Have You Been Saved (by art)?

Art has been a toy to me, like an extra-dimensional rubrics cube in the mind. I didn’t know that I was an artist until my 30’s, after years of actually being an artist through writing, photography, and other mediums. Art is a compulsion, an impulse inside the body that manifests itself when we wake up from the auto-pilot of day-to-day life and realize that the world is 10,000 miles away from how we actually feel inside. It’s an attempt to get hold of the wild horse called our life and steer it in a direction that accurately expresses who we are or at least how we feel about who we are.

When I wrote those first screenplays in high school, I thought I’d be Spielberg by senior year. What the heck did I know about life and setting realistic goal? I thought the answer was a grandiose level of success. What I didn’t realize is that I was doing the most fundamental and bravest thing. I was saving my life.

Art saved my life. Not necessarily in the literal sense, but at very least psychologically. And psychological survival is often overlooked. I would have cracked inside as a teenager. I don’t know how this would have looked, but I had a steam pipes inside my mind and it needed release. Nothing else could do that for me those days. I barely knew how to talk to people, and I thought that being noticed and liked was everything.
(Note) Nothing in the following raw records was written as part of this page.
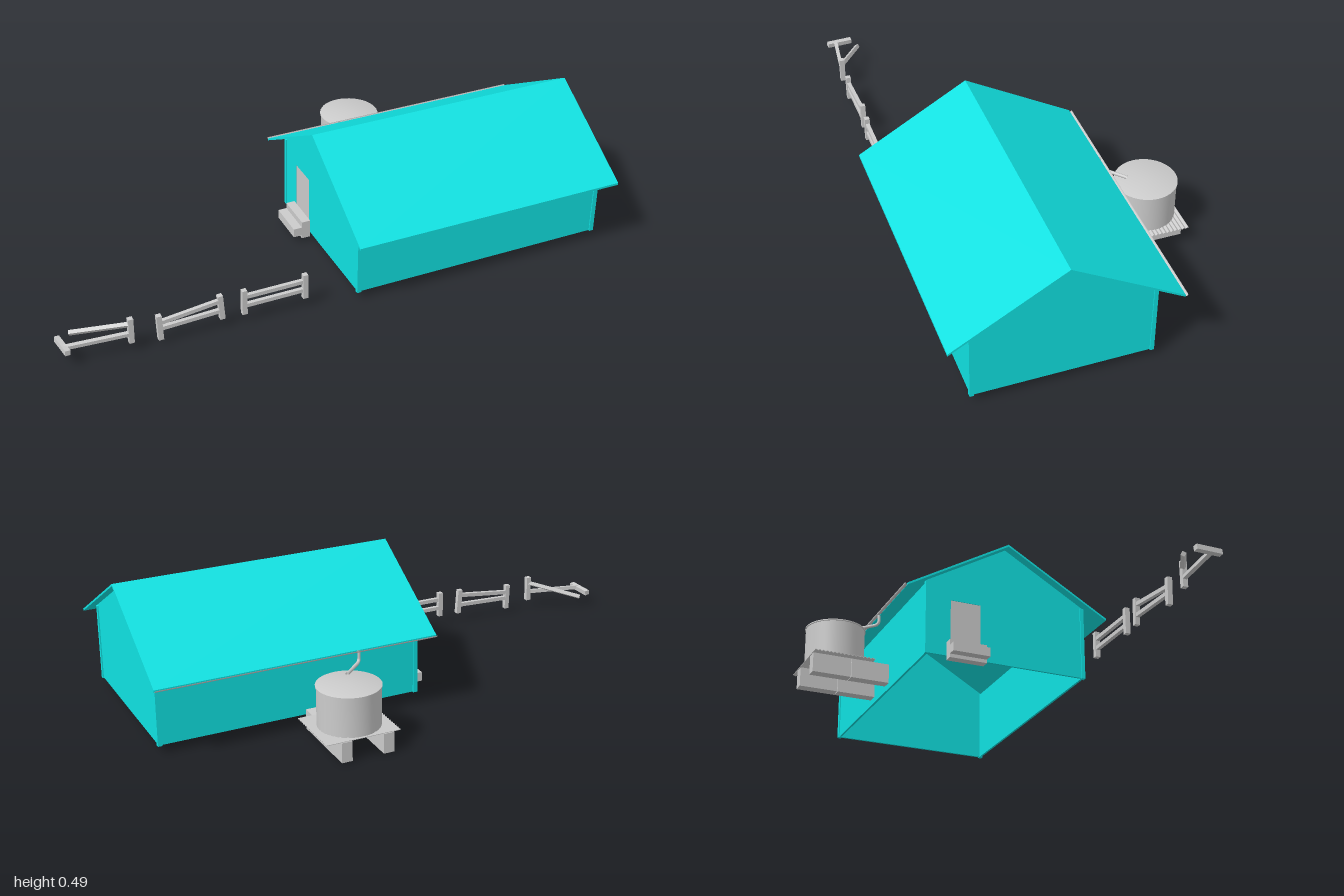
import * as THREE from 'three';
import { toCreasedNormals } from 'three/addons/utils/BufferGeometryUtils.js';

const grey = new THREE.MeshStandardMaterial({ color: 0xcccccc });
const greyThin = new THREE.MeshStandardMaterial({ color: 0xcccccc, side: THREE.DoubleSide });
const cyan = new THREE.MeshStandardMaterial({ color: 0x10e2e2 });

function add(parent, name, geometry, material) {
  const mesh = new THREE.Mesh(geometry, material);
  mesh.name = name;
  parent.add(mesh);
  return mesh;
}

function group(parent, name) {
  const g = new THREE.Group();
  g.name = name;
  parent.add(g);
  return g;
}

// Box given by its lowest and highest corners
function block(parent, name, [x0, y0, z0], [x1, y1, z1], material) {
  const geo = new THREE.BoxGeometry(x1 - x0, y1 - y0, z1 - z0);
  geo.translate((x0 + x1) / 2, (y0 + y1) / 2, (z0 + z1) / 2);
  return add(parent, name, geo, material);
}

// Square bar running from point a to point b
function bar(parent, name, a, b, size) {
  const from = new THREE.Vector3(...a), to = new THREE.Vector3(...b);
  const mesh = add(parent, name, new THREE.BoxGeometry(size, from.distanceTo(to), size), grey);
  mesh.position.copy(from).add(to).multiplyScalar(0.5);
  mesh.quaternion.setFromUnitVectors(new THREE.Vector3(0, 1, 0), to.sub(from).normalize());
}

// Outline of [z, y] points extruded along x from x0 to x1
function prism(points, x0, x1) {
  const shape = new THREE.Shape(points.map(([z, y]) => new THREE.Vector2(z, y)));
  const geo = new THREE.ExtrudeGeometry(shape, { depth: x1 - x0, bevelEnabled: false });
  return geo.rotateY(-Math.PI / 2).translate(x1, 0, 0);
}

const RIDGE = 0.122, SLOPE = 0.58;
const LEFT = 0.965, RIGHT = 0.028, FRONT = 0.43, BACK = -0.182, FLOOR = 0.03, WALL = 0.008;
const underRoof = z => 0.484 - SLOPE * Math.abs(z - RIDGE);

function buildHouse(root) {
  const house = group(root, 'house');

  // Gable walls; the right one is notched for the door
  const top = [[FRONT, underRoof(FRONT)], [RIDGE, underRoof(RIDGE)], [BACK, underRoof(BACK)]];
  const d0 = -0.09, d1 = 0.025, doorTop = 0.245;
  add(house, 'leftGableWall', prism([[BACK, FLOOR], [FRONT, FLOOR], ...top], LEFT - WALL, LEFT), cyan);
  add(house, 'rightGableWall', prism([[BACK, FLOOR], [d0, FLOOR], [d0, doorTop], [d1, doorTop],
    [d1, FLOOR], [FRONT, FLOOR], ...top], RIGHT, RIGHT + WALL), cyan);
  block(house, 'door', [RIGHT + 0.002, FLOOR, d0], [RIGHT + 0.006, doorTop, d1], grey);

  // Long walls
  block(house, 'frontWall', [RIGHT, FLOOR, FRONT - WALL], [LEFT, 0.302, FRONT], cyan);
  block(house, 'backWall', [RIGHT, FLOOR, BACK], [LEFT, 0.302, BACK + WALL], cyan);

  // Corner boards
  for (const x of [RIGHT, LEFT]) {
    for (const z of [FRONT, BACK]) {
      const cx = x === LEFT ? x - 0.004 : x + 0.004, cz = z === FRONT ? z - 0.003 : z + 0.003;
      block(house, 'cornerBoard', [cx - 0.008, FLOOR - 0.002, cz - 0.007],
        [cx + 0.008, 0.304, cz + 0.007], cyan);
    }
  }

  // Gable roof with a thin sheet thickness
  const half = 0.388, drop = half * SLOPE;
  add(house, 'roof', prism([
    [RIDGE + half, 0.492 - drop], [RIDGE, 0.492], [RIDGE - half, 0.492 - drop],
    [RIDGE - half, 0.484 - drop], [RIDGE, 0.484], [RIDGE + half, 0.484 - drop],
  ].reverse(), -0.006, 0.996), cyan);

  // Half-round gutter along the back eave
  const gutter = new THREE.CylinderGeometry(0.007, 0.007, 1.0, 10, 1, true, Math.PI, Math.PI);
  add(house, 'gutter', gutter.rotateZ(Math.PI / 2).translate(0.495, 0.267, -0.268), greyThin);

  // Doorsteps
  block(house, 'upperStep', [-0.004, 0.012, -0.105], [0.028, 0.08, 0.035], grey);
  block(house, 'lowerStep', [-0.036, 0.025, -0.105], [-0.004, 0.058, 0.035], grey);
}

function buildTank(root) {
  const tank = group(root, 'waterTank');
  const cx = 0.385, cz = -0.398;

  // Two rows of support blocks
  for (const x of [0.295, 0.445]) {
    block(tank, 'supportBlock', [x - 0.019, 0, -0.367], [x + 0.019, 0.071, -0.226], grey);
    block(tank, 'supportBlock', [x - 0.019, 0, -0.51], [x + 0.019, 0.071, -0.369], grey);
  }

  // Corrugated platform sheet
  const waves = 16, steps = waves * 4, upper = [], lower = [];
  for (let i = 0; i <= steps; i++) {
    const z = -0.511 + 0.226 * i / steps;
    const y = 0.0745 + 0.0025 * Math.sin(i * Math.PI / 2);
    lower.push([z, y - 0.001]);
    upper.unshift([z, y + 0.001]);
  }
  add(tank, 'platform', prism([...lower, ...upper], 0.254, 0.518), grey);

  // Round tank with a rolled rim and a flat lid
  const profile = [[0, 0.076], [0.107, 0.076], [0.107, 0.212], [0.11, 0.213], [0.11, 0.217],
    [0.107, 0.218], [0, 0.218]].map(p => new THREE.Vector2(...p));
  const body = toCreasedNormals(new THREE.LatheGeometry(profile, 40), 0.6);
  add(tank, 'tankBody', body.translate(cx, 0, cz), grey);

  // Downpipe from the gutter to the lid
  const path = new THREE.CurvePath();
  const v = (x, y, z) => new THREE.Vector3(x, y, z);
  path.add(new THREE.LineCurve3(v(0.285, 0.268, -0.266), v(0.285, 0.24, -0.266)));
  path.add(new THREE.QuadraticBezierCurve3(v(0.285, 0.24, -0.266), v(0.285, 0.224, -0.266), v(0.3, 0.224, -0.28)));
  path.add(new THREE.LineCurve3(v(0.3, 0.224, -0.28), v(0.362, 0.224, -0.337)));
  add(tank, 'downpipe', new THREE.TubeGeometry(path, 24, 0.006, 8), greyThin);
}

function buildFence(root) {
  // Each panel: posts and rails as [start, end]
  const panels = [
    { posts: [[[-0.373, 0.035, 0.39], [-0.373, 0.13, 0.39]], [[-0.152, 0.035, 0.39], [-0.152, 0.13, 0.39]]],
      rails: [[[-0.373, 0.103, 0.39], [-0.152, 0.103, 0.39]], [[-0.373, 0.068, 0.39], [-0.152, 0.068, 0.39]]] },
    { posts: [[[-0.667, 0.017, 0.384], [-0.671, 0.113, 0.384]], [[-0.45, 0.035, 0.384], [-0.457, 0.13, 0.384]]],
      rails: [[[-0.672, 0.083, 0.384], [-0.453, 0.108, 0.384]], [[-0.67, 0.06, 0.384], [-0.453, 0.068, 0.384]]] },
    // Collapsed panel with one post lying down
    { posts: [[[-0.991, 0.055, 0.292], [-0.981, 0.06, 0.388]], [[-0.767, 0.035, 0.383], [-0.767, 0.13, 0.383]]],
      rails: [[[-0.945, 0.052, 0.277], [-0.767, 0.106, 0.383]], [[-0.985, 0.06, 0.355], [-0.767, 0.069, 0.383]]] },
  ];
  for (const { posts, rails } of panels) {
    const panel = group(root, 'fencePanel');
    for (const [a, b] of posts) bar(panel, 'fencePost', a, b, 0.018);
    for (const [a, b] of rails) bar(panel, 'fenceRail', a, b, 0.014);
  }
}

export function createModel() {
  const root = new THREE.Group();
  root.name = 'farmhouse';
  buildHouse(root);
  buildTank(root);
  buildFence(root);
  return root;
}
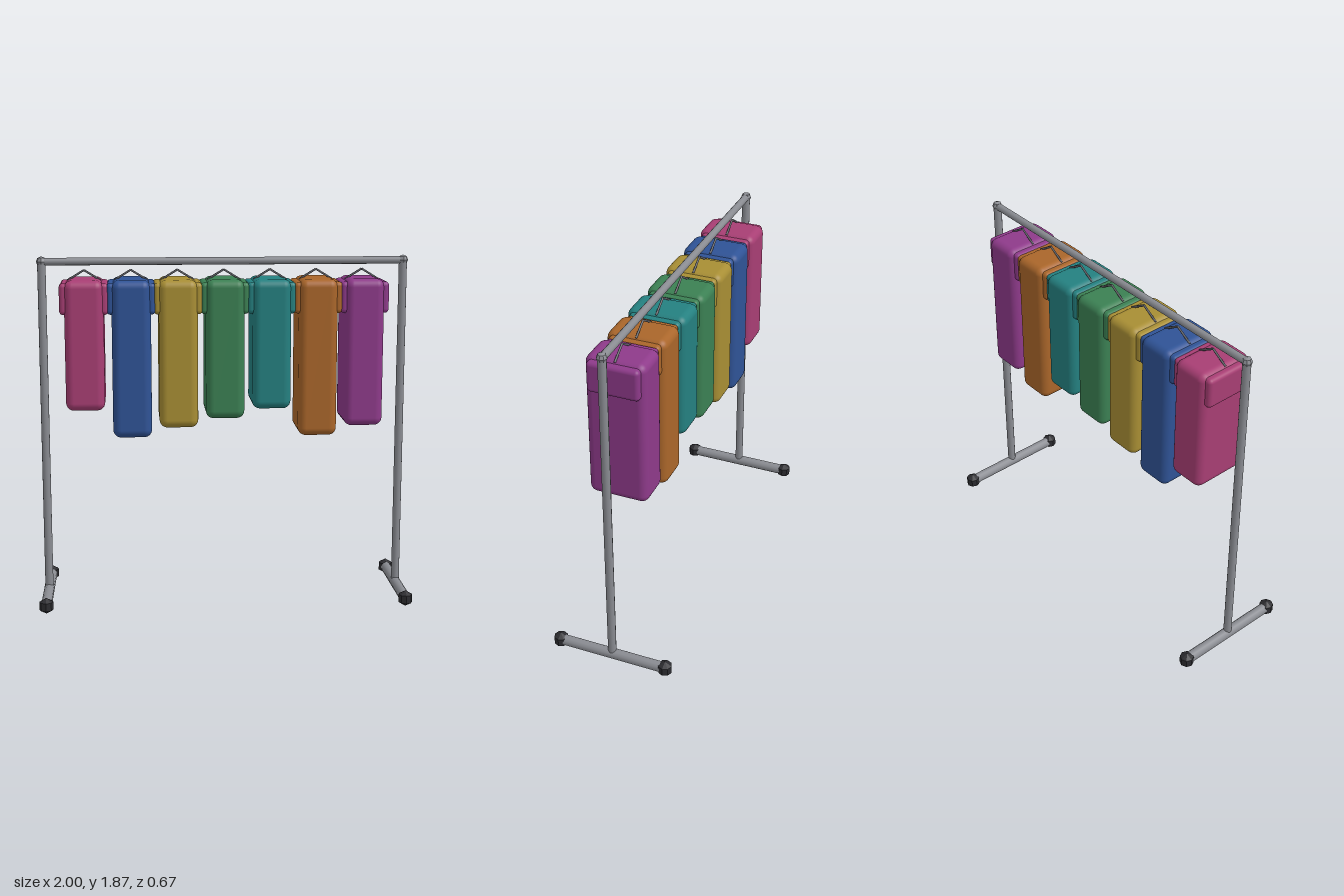
import * as THREE from 'three';
import { RoundedBoxGeometry } from 'three/addons/geometries/RoundedBoxGeometry.js';

const POST_X = 0.962, RAIL_Y = 1.837, FOOT_Y = 0.043, FOOT_Z = 0.298;

const paint = (color, flatShading = false) => new THREE.MeshStandardMaterial({ color, flatShading });

function add(parent, name, geometry, material, x = 0, y = 0, z = 0) {
  const mesh = new THREE.Mesh(geometry, material);
  mesh.name = name;
  mesh.position.set(x, y, z);
  parent.add(mesh);
  return mesh;
}

// Straight round bar between two points
function bar(parent, name, a, b, radius, material, sides = 12) {
  const from = new THREE.Vector3(...a), to = new THREE.Vector3(...b);
  const dir = to.clone().sub(from);
  const mesh = add(parent, name, new THREE.CylinderGeometry(radius, radius, dir.length(), sides), material);
  mesh.position.copy(from).add(to).multiplyScalar(0.5);
  mesh.quaternion.setFromUnitVectors(new THREE.Vector3(0, 1, 0), dir.normalize());
  return mesh;
}

export function createModel() {
  const model = new THREE.Group();
  model.name = 'clothesRack';
  const metal = paint(0x8a8c92);
  const joint = paint(0x8a8c92, true);
  const rubber = paint(0x2c2c30, true);
  const wire = paint(0x5c5d63);

  // Rack frame: rail, two posts, base bars with end caps
  const frame = new THREE.Group();
  frame.name = 'frame';
  model.add(frame);
  bar(frame, 'rail', [-POST_X, RAIL_Y, 0], [POST_X, RAIL_Y, 0], 0.02, metal);
  for (const [side, x] of [['left', POST_X], ['right', -POST_X]]) {
    bar(frame, side + 'Post', [x, FOOT_Y, 0], [x, RAIL_Y, 0], 0.022, metal);
    bar(frame, side + 'BaseBar', [x, FOOT_Y, -FOOT_Z], [x, FOOT_Y, FOOT_Z], 0.029, metal);
    add(frame, side + 'Joint', new THREE.SphereGeometry(0.028, 8, 4), joint, x, RAIL_Y, 0);
    for (const z of [-FOOT_Z, FOOT_Z]) {
      add(frame, side + 'FootCap', new THREE.SphereGeometry(0.043, 8, 3), rubber, x, FOOT_Y, z);
    }
  }

  // Garments from the model's right to its left: colour and hem height
  const top = 1.748;
  const garments = [
    [0xa83e74, 1.06], [0x2f5396, 0.912], [0xa88e34, 0.963], [0x3b8053, 1.01],
    [0x248080, 1.06], [0xaa662a, 0.912], [0x8e3a8a, 0.963],
  ];
  garments.forEach(([color, hem], i) => {
    const garment = new THREE.Group();
    garment.name = 'garment' + (i + 1);
    garment.position.x = (i - 3) * 0.2465;
    model.add(garment);
    const cloth = paint(color);
    const height = top - hem;
    add(garment, 'body', new RoundedBoxGeometry(0.206, height, 0.316, 4, 0.042), cloth, 0, hem + height / 2, 0);
    add(garment, 'sleeves', new RoundedBoxGeometry(0.258, 0.166, 0.274, 4, 0.022), cloth, 0, 1.65, 0);
    // Wire hanger shoulders meeting below the rail
    for (const s of [-1, 1]) {
      bar(garment, 'hangerArm', [s * 0.088, 1.738, 0], [0, 1.792, 0], 0.006, wire, 6);
    }
  });

  return model;
}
And for something that was everything to me, I barely felt that I was noticed at all, sitting at the lunch table by myself.

This thing called art, this puzzle in the seat of the creative mind distracted me from suffering, self-inflicted suffering, as it always is self-inflicted. Art became a place. Like a child going to her or his grandparents in order to relax from the overbearing nature of parents. Except myself and my value system were the overbearing parents, believing that if everyone loved me, all would be normal.

Art snapped me out of this. It was a long drawn out snap, one where I fought back, but art eventually won. “Who do you think you are?” it said to me. “I’ve been here before you and will be here after.” And then you see the greats. Da Vinci, Shakespeare, Mozart, Kubrick, Mary Shelly, those people that wrote on cave walls in France. Death didn’t care what they did for art’s sake. Death took them as quick as Death takes everyone else. Time doesn’t care either, because everything they did could one day be gone, will be gone when the universe ends.

We must treat ideas as though they are real and can grow if we feed them thoughts, positive or negative thoughts. “Art saved my life.” It’s not the hungriest idea I’ve ever conjured, but it has had the power to humble me. But I’ve come up with a better idea since getting older. “Art had and still has the power to save my life.” There’s a big difference, and I won’t insult your intelligence with an explanation. But I will tell you to find something to be a nerd about and geek out over it. Knit sweaters, catch crawfish, paint a portrait, collect coins, race go-karts, anything as long as it’s positive. Do it well and know it well and do it again. The skills that we gain through practice is the empire that we build within ourselves. Practice often and practice well. It may save your life or at least your sanity.

©2019 Marc Alexander Valle

The Human Project

There is a scene in the film Rocky Balboa where Rocky’s son, Robert, tries to convince Rocky, in his 60’s, to not box a young heavyweight. Robert goes on to say, “You gotta face reality,  okay? It’s a different world now”. Rocky replies, “Only the clothes is different”.

Humans always want to believe that what they are going through is utterly unique in history. “Kids these days, they got no respect,” we repeat. We believe that the next generation will bring down civilization.

But did the Romans have their Greatest Generation?

Boys and girls willing to serve their country, because they believed it served a higher cause.

Did the Mayans have their Baby Boomers?

Children rebelling against the authority of their society, becoming consumeristic later in life.

Did the Mongols have their Millennials?

We’ll probably never know things so historically microcosmic.

But I have my money on history being as cyclical as it’s always been.

One thing I depend on more and more, humans will always be human.

Change

3 years old, Empire Strikes Back re-release. An elderly lady was smoking during the Hoth battle scene. Yes, I’ve found out that people were actually allowed to do this even in the 80’s at certain theaters. The 1980’s! That means that some person could have smoked an entire pack of Pall Mall at the Care Bares Movie with a school trip sitting there.

I’ve lived a lifetime. Meaning that I’m on a different planet from the one that I started on. The language has changed. Standards have changed. Expectations have changed. I have changed. I’m not saying that it’s good or bad. I’m just saying that it’s unreal. In middle school, students said that males can’t wear two earrings. Now they think you’re just broke if you have only one.

Nevermind standing on the shoulders of giants. We stand on front of the wind of history’s momentum. Reacting to the world around us, setting off chains of events.

Are we built for an exponential change of pace? Can the same technology that induces the anxiety, anesthetize us from it? (That burn of heat rub that turns to a cooling sensation.)

I’m just glad that I found meditation last year.

But then again, I would have never found that group if it weren’t for technology.